Television in the streaming era is a beast with a keen appetite. It must be fed whole series, seasons, and cinematic universes all at once, for the sake of a weekend. This business-oriented need to reduce art to chum or content has fueled recent artistic advances that have discovered all obstacles on their path.
The Sandman, a beloved 1989-1996 comic book series directed by Neil Gaiman, Sam Kieth, and Mike Dringenberg, was one of those projects.
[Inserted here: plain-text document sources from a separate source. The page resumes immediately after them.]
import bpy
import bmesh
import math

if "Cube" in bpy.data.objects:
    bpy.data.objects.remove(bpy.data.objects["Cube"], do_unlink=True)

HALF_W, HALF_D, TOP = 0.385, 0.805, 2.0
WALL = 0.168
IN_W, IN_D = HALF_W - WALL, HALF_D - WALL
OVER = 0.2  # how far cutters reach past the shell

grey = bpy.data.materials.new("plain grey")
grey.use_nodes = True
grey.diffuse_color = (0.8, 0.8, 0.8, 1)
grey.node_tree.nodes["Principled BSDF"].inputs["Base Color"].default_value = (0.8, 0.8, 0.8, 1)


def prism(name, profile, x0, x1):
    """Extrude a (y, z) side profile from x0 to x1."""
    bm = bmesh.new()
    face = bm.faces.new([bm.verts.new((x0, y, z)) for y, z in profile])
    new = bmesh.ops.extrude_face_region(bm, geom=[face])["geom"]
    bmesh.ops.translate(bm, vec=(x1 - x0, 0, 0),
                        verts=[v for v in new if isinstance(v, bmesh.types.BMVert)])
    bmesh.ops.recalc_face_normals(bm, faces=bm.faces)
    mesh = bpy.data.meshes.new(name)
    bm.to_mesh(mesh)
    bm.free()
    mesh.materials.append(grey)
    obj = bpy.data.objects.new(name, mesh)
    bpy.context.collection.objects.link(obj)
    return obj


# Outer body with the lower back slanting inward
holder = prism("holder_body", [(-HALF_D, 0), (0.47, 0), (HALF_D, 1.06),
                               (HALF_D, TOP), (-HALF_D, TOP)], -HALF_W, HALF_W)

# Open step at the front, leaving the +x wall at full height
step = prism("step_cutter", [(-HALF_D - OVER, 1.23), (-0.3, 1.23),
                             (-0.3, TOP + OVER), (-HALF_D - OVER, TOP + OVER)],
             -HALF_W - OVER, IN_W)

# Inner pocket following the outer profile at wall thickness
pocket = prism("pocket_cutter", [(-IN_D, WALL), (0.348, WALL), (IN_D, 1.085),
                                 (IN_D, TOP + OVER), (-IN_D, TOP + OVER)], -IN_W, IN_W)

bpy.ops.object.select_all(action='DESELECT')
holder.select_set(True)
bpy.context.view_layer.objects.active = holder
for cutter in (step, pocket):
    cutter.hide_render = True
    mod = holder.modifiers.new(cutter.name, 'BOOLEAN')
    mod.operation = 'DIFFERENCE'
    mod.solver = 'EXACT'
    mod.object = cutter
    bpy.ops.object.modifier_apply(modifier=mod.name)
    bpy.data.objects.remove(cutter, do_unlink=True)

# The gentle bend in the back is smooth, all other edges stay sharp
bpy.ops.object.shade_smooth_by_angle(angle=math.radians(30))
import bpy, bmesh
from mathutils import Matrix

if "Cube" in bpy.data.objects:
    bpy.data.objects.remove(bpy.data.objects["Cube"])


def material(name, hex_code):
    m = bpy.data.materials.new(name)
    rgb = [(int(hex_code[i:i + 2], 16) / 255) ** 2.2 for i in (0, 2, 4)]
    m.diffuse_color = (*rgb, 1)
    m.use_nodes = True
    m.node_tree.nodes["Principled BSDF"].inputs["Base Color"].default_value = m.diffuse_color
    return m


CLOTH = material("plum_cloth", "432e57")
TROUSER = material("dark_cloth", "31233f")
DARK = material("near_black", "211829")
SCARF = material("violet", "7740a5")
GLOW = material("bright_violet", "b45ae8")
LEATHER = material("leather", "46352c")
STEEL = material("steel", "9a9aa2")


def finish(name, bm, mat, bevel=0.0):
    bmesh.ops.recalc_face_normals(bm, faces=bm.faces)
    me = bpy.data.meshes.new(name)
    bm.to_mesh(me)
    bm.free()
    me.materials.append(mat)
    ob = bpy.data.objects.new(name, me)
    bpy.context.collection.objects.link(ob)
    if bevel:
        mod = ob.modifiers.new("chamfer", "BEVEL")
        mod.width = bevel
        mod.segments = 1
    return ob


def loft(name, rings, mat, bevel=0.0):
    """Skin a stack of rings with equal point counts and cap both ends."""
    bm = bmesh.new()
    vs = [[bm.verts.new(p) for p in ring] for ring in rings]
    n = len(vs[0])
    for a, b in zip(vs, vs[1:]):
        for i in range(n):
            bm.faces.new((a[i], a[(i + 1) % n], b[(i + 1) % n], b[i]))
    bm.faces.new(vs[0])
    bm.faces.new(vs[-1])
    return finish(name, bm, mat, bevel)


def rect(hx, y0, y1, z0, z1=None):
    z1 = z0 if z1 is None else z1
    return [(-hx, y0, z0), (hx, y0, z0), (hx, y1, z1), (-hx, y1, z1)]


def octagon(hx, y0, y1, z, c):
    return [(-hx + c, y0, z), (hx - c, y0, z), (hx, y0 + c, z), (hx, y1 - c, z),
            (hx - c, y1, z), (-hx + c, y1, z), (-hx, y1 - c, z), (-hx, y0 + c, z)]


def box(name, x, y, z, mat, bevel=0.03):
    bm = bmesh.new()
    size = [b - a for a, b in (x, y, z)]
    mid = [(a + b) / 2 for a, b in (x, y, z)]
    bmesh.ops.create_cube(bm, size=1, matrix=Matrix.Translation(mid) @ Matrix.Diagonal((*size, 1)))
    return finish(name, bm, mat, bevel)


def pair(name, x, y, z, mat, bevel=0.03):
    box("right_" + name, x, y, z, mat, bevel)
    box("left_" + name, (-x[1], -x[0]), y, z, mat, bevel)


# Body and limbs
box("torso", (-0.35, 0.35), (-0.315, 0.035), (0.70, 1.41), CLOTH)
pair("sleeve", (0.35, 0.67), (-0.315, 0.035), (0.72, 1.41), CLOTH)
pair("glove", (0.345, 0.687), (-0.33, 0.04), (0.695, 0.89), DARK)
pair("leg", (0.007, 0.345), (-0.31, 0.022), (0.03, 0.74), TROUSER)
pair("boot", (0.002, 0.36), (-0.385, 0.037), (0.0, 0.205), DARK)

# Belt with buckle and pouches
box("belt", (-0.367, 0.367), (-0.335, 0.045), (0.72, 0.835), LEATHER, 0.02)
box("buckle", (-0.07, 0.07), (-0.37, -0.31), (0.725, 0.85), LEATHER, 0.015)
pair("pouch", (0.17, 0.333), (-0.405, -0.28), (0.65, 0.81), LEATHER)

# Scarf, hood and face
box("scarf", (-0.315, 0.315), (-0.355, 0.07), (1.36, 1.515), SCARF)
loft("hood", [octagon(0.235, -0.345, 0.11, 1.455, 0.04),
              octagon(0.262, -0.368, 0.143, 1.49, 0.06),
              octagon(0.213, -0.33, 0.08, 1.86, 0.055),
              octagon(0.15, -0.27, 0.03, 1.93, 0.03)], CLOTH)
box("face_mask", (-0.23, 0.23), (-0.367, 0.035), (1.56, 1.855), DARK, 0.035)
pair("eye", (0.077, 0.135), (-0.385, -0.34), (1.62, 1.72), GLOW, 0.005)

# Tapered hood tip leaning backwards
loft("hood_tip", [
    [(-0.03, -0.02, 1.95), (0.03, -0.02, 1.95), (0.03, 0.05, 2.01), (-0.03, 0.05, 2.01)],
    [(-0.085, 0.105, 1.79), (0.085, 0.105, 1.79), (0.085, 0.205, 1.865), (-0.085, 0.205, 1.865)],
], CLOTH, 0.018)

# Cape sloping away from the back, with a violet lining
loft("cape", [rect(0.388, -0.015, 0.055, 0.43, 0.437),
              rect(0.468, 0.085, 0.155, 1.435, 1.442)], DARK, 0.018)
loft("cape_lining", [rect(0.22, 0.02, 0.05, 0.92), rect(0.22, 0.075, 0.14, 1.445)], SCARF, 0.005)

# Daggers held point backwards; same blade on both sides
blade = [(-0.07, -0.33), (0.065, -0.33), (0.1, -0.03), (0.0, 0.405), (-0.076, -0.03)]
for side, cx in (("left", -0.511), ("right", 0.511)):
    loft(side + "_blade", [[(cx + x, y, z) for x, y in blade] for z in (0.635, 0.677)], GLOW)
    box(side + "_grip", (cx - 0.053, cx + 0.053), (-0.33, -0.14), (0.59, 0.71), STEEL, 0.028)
Despite a long list of actors who would follow the Dream story forward after Kieth and Dringenberg's departure, a screen adaptation never materialized until decades later, as a Netflix series developed by Gaiman himself alongside David S. Goyer (Batman Begins) and Allan Heinberg (The O.C.), which
The Sandman is by far the finest TV adaptation of the comic book. Despite its shortcomings, it remains unfavorable for fans of the show who have come to the show fresh. Its a strange and listless series that moves with odd rhythms and avoids traditional conflict.
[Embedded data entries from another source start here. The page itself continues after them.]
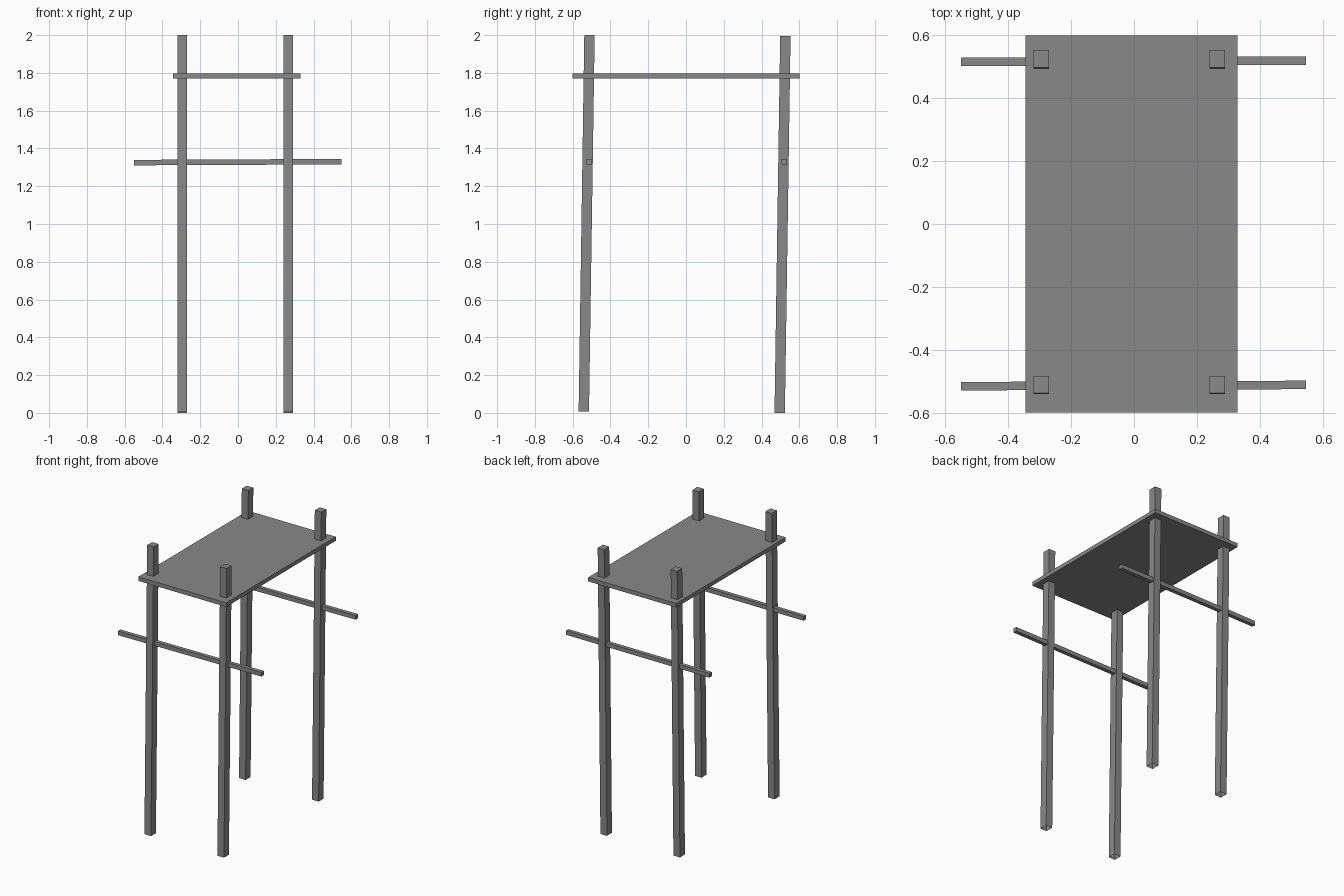
import bpy, bmesh
from mathutils import Vector, Matrix

cube = bpy.data.objects.get("Cube")
if cube:
    bpy.data.objects.remove(cube, do_unlink=True)

grey = bpy.data.materials.new("plain_grey")
grey.use_nodes = True
colour = (0.25, 0.25, 0.25, 1)
grey.diffuse_color = colour
grey.node_tree.nodes["Principled BSDF"].inputs["Base Color"].default_value = colour


def beam(name, start, end, width, depth, open_start=False):
    """Straight square-cut beam running between two points."""
    a, b = Vector(start), Vector(end)
    axis = b - a
    up = Vector((0, 0, 1)) if axis.z > abs(axis.x) else Vector((1, 0, 0))
    turn = up.rotation_difference(axis).to_matrix().to_4x4()
    # Cross-section is width by depth, perpendicular to the long axis
    if up.z:
        size = (width, depth, axis.length)
    else:
        size = (axis.length, width, depth)
    bm = bmesh.new()
    bmesh.ops.create_cube(bm, size=1)
    if open_start:
        low = min(bm.faces, key=lambda f: f.calc_center_median().dot(up))
        bmesh.ops.delete(bm, geom=[low], context='FACES_ONLY')
    bm.transform(Matrix.Translation((a + b) / 2) @ turn @ Matrix.Diagonal((*size, 1)))
    mesh = bpy.data.meshes.new(name)
    bm.to_mesh(mesh)
    bm.free()
    mesh.materials.append(grey)
    obj = bpy.data.objects.new(name, mesh)
    bpy.context.collection.objects.link(obj)
    return obj


# Four slightly leaning posts, hollow at the foot
for side, x in (("right", -0.295), ("left", 0.265)):
    for end, y, foot, top in (("front", -0.541, 0.007, 2.0), ("back", 0.496, 0.0, 1.995)):
        beam(f"{end}_{side}_post", (x, y, foot), (x, y + 0.03, top), 0.05, 0.055, True)

# Flat board pierced by the posts
beam("top_board", (-0.345, 0, 1.783), (0.33, 0, 1.783), 1.2, 0.028)

# Crossbars through each pair of posts
for end, y in (("front", -0.514), ("back", 0.518)):
    beam(f"{end}_crossbar", (-0.55, y - 0.002, 1.325), (0.547, y + 0.002, 1.33), 0.027, 0.029)
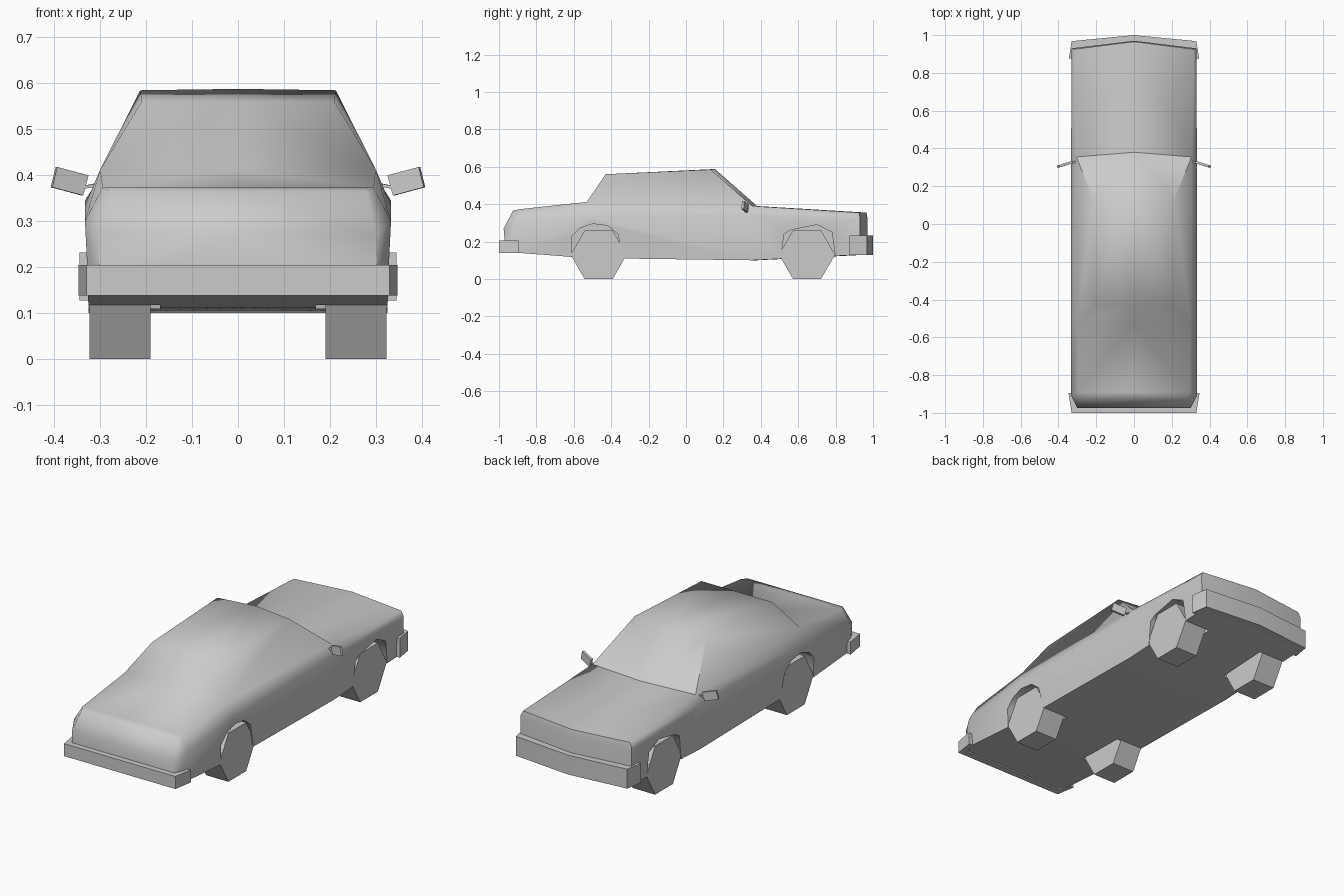
import bpy, bmesh
from math import cos, sin, pi, radians
from mathutils import Vector, Matrix

cube = bpy.data.objects.get("Cube")
if cube:
    bpy.data.objects.remove(cube, do_unlink=True)

grey = bpy.data.materials.new("plain grey")
grey.use_nodes = True
colour = (0.6, 0.6, 0.6, 1)
grey.diffuse_color = colour
grey.node_tree.nodes["Principled BSDF"].inputs["Base Color"].default_value = colour


def flip(face):
    return [(-x, y, z) for x, y, z in face]


def solid(name, faces, both=False):
    """Closed mesh from faces given as corner positions; both adds the mirror image."""
    if both:
        faces = faces + [flip(f) for f in faces]
    bm = bmesh.new()
    for f in faces:
        bm.faces.new([bm.verts.new(p) for p in f])
    bmesh.ops.remove_doubles(bm, verts=bm.verts, dist=0.0005)
    bmesh.ops.recalc_face_normals(bm, faces=bm.faces)
    mesh = bpy.data.meshes.new(name)
    bm.to_mesh(mesh)
    bm.free()
    mesh.materials.append(grey)
    ob = bpy.data.objects.new(name, mesh)
    bpy.context.collection.objects.link(ob)
    return ob


def prism(low, high):
    """Faces joining two matching outlines."""
    n = len(low)
    sides = [[low[i], low[(i + 1) % n], high[(i + 1) % n], high[i]] for i in range(n)]
    return sides + [low, high]


def side_prism(outline, x0, x1):
    return prism([(x0, y, z) for y, z in outline], [(x1, y, z) for y, z in outline])


def smooth(ob, angle):
    bpy.ops.object.select_all(action='DESELECT')
    ob.select_set(True)
    bpy.context.view_layer.objects.active = ob
    bpy.ops.object.shade_smooth_by_angle(angle=radians(angle))


# Body: floor, waist and belt points at each station from tail to nose
stations = [
    [(.305, -.965, .145), (.30, -.975, .27), (.28, -.925, .366)],
    [(.325, -.90, .14), (.333, -.91, .30), (.295, -.89, .373)],
    [(.325, -.53, .112), (.333, -.53, .335), (.30, -.53, .412)],
    [(.325, .355, .10), (.333, .355, .345), (.305, .355, .39)],
    [(.325, .93, .13), (.33, .93, .325), (.317, .925, .355)],
]
roof_back, roof_front = (.21, -.43, .56), (.213, .13, .585)


def middle(p, dy=0.0, dz=0.0):
    return (0, p[1] + dy, p[2] + dz)


# Centre line bows towards the nose at the windscreen base and grille
bow = [0, 0, 0, .025, .04]
centre = [[middle(p, bow[i]) for p in s] for i, s in enumerate(stations)]
back_mid, front_mid = middle(roof_back), middle(roof_front, .025, .003)

faces = []
for i in range(4):
    a, b, ca, cb = stations[i], stations[i + 1], centre[i], centre[i + 1]
    faces += [[a[r], b[r], b[r + 1], a[r + 1]] for r in range(2)]
    faces.append([a[0], b[0], cb[0], ca[0]])
    if i != 2:
        faces.append([a[2], b[2], cb[2], ca[2]])
for i in (0, 4):
    faces += [[stations[i][r], stations[i][r + 1], centre[i][r + 1], centre[i][r]] for r in range(2)]
# Cabin: side window plane, rear glass, roof and windscreen
rear, cowl = stations[2][2], stations[3][2]
faces += [
    [rear, cowl, roof_front, roof_back],
    [rear, roof_back, back_mid, centre[2][2]],
    [roof_back, roof_front, front_mid, back_mid],
    [roof_front, cowl, centre[3][2], front_mid],
]
body = solid("body", faces, both=True)

# Wheel arches
rear_arch = [(-.612, 0), (-.612, .225), (-.57, .27), (-.50, .295), (-.42, .285), (-.365, .24), (-.31, 0)]
front_arch = [(.49, 0), (.525, .24), (.56, .262), (.70, .29), (.78, .25), (.815, 0)]
for label, arch in (("rear", rear_arch), ("front", front_arch)):
    cutter = solid(label + "_arch_cutter", side_prism(arch, .17, .4), both=True)
    cutter.hide_render = True
    cut = body.modifiers.new(label + " arches", 'BOOLEAN')
    cut.operation, cut.object, cut.solver = 'DIFFERENCE', cutter, 'EXACT'
bpy.ops.object.select_all(action='DESELECT')
body.select_set(True)
bpy.context.view_layer.objects.active = body
bpy.ops.object.convert(target='MESH')
for ob in [o for o in bpy.data.objects if o.name.endswith("_arch_cutter")]:
    bpy.data.objects.remove(ob, do_unlink=True)
smooth(body, 65)

# Keep the crease between bonnet and windscreen crisp
mesh = body.data
for e in mesh.edges:
    ends = [mesh.vertices[v].co for v in e.vertices]
    if all(.34 < p.y < .4 and p.z > .375 for p in ends):
        e.use_edge_sharp = True

# Wheels: six-sided
for label, y in (("rear", -.467), ("front", .647)):
    hexagon = [(y + .15 * cos(k * pi / 3), .13 + .15 * sin(k * pi / 3)) for k in range(6)]
    for side, s in (("left", 1), ("right", -1)):
        solid(f"{label}_{side}_wheel", side_prism(hexagon, .19 * s, .323 * s))

# Bumpers wrapping round the corners
bumpers = {
    "rear_bumper": ([(0, -1), (.33, -1), (.347, -.895), (.325, -.895), (.30, -.965), (0, -.965)], .138, .205),
    "front_bumper": ([(0, 1), (.33, .968), (.345, .875), (.325, .875), (.315, .925), (0, .96)], .128, .232),
}
for name, (half, z0, z1) in bumpers.items():
    outline = half + [(-x, y) for x, y in half[-2:0:-1]]
    ob = solid(name, prism([(x, y, z0) for x, y in outline], [(x, y, z1) for x, y in outline]))
    smooth(ob, 30)

# Door mirrors: tilted plate on a short stem
plate = [(.325, .322, .400), (.393, .300, .418), (.404, .296, .374), (.337, .318, .356)]
stem = [(.30, .325, .376), (.34, .318, .370), (.34, .318, .376), (.30, .325, .384)]


def thicken(face, d):
    return prism(face, [(x + d * .3, y + d, z) for x, y, z in face])


for side, s in (("left", 1), ("right", -1)):
    for part, outline, depth in (("mirror", plate, .012), ("mirror_stem", stem, .01)):
        shape = thicken(outline, depth)
        solid(f"{side}_{part}", shape if s == 1 else [flip(f) for f in shape])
Roderick Burgess, an amateur occultist, gathers the last few items with bad vibes he needs to perform a ritual that he hopes will grant him immortality. Instead he captures Death's brother, Dream, the king of dreams known by many names including the Sandman, and imprisons him in order to keep him from dying.
Dream frees himself during a brief moment of neglect, and The Sandman takes center stage. There's London past and present, the world of the Dreaming where all manner of fantastical and nightmarish beings dwell, and even a visit to hell itself to meet Lucifer (Gwendoline Christie). Then, in the second half of the season, viewers meet Rose Walker, a young woman who might inadvertently destroy everything Dream is attempting to rebuild.
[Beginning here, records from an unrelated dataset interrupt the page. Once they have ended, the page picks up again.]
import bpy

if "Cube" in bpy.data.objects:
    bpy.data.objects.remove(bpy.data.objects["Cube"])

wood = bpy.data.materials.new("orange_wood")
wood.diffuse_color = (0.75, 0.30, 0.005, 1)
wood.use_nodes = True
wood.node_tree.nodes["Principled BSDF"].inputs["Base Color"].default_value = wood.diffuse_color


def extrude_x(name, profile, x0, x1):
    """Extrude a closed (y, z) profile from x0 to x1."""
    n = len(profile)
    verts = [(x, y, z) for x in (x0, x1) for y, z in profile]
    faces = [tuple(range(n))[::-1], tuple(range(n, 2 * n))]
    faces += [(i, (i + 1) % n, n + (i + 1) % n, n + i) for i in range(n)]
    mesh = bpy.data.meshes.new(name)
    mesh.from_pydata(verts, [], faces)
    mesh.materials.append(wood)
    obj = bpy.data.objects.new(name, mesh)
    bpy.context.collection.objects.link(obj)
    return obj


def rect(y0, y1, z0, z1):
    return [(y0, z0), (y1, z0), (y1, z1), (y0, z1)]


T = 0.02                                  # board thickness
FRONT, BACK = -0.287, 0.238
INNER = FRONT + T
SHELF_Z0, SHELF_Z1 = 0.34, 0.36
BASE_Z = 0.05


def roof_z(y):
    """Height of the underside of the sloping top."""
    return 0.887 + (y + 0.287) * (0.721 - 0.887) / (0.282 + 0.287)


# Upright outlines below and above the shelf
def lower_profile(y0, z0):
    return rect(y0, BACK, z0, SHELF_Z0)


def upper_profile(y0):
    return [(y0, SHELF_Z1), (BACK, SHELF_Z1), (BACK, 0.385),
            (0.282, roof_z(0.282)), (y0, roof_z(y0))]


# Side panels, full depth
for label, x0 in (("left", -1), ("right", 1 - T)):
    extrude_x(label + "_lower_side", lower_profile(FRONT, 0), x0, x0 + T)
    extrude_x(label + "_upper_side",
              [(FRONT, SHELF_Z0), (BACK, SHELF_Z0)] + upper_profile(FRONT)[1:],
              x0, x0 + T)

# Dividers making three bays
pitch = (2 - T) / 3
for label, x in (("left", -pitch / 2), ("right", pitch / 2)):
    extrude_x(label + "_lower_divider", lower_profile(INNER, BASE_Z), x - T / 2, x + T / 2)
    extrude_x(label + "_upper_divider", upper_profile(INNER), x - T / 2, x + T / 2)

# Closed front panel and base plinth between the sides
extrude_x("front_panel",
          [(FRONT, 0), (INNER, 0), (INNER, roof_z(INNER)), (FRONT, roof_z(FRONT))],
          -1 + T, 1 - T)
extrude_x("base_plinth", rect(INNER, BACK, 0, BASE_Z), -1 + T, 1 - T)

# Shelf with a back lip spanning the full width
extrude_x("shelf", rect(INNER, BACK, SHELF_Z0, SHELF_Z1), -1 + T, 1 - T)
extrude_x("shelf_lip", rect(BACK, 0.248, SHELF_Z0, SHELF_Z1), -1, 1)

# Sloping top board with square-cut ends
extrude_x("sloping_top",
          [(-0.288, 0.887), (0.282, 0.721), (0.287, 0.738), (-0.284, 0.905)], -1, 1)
The Sandman is a remarkable rendition, despite its source material shortcomings: It does not present the best case for the narrative the viewer is embarking on; its in a blunt matter that goes against the narrative's contemplative nature, and it feels all the more dissonant. Much like the comics it is based on, it may surprise you to discover that there is a vast scheme at play here.
The revered status of the comic may make many of the series' adaptations unintentionally funny. Dream, for example, is depicted in the show as a ghostly man with stars for eyes, an ethereal presence that cant really be portrayed on screen without extensive makeup and some computer animation. But in reality, he is just a brooding, pouty Englishman, as well as older and younger siblings that also personify abstractions like Death (Kirby Howell-B
Patton Oswalts' performance as a talking Raven named Matthew, is oddly pitched and funny on screen, although he is somewhat uninteresting.
The Sandman is a captivating and sometimes bizarre commercial for the comic book, which sounds like a lot of praise but may actually be the desired outcome. Part of what made the Sandman comics so popular is how they were a place for social outcasts and weirdballs, where queer characters arose spontaneously in a time when that was a rarity. As Sandman became a story about all stories, from Shakespeare to ancient Greece to superhero comics.
The Sandman isn't a Netflix adaptation, but rather a project that must respect the platform's limitations and aspirations, to form a bingeable experience that might become a monster hit. This series is still a work of art, with the roughest edges smoothed out, a fable that never really answers anything.
Thats the problem with trying to bring dreams to life. The reason you keep seeing them isnt the details you see clearly, but the images that are hidden beneath your feet, so real yet unimaginable, a vapor nobody but you knew was there.
The Sandmans' first season is now available on Netflix.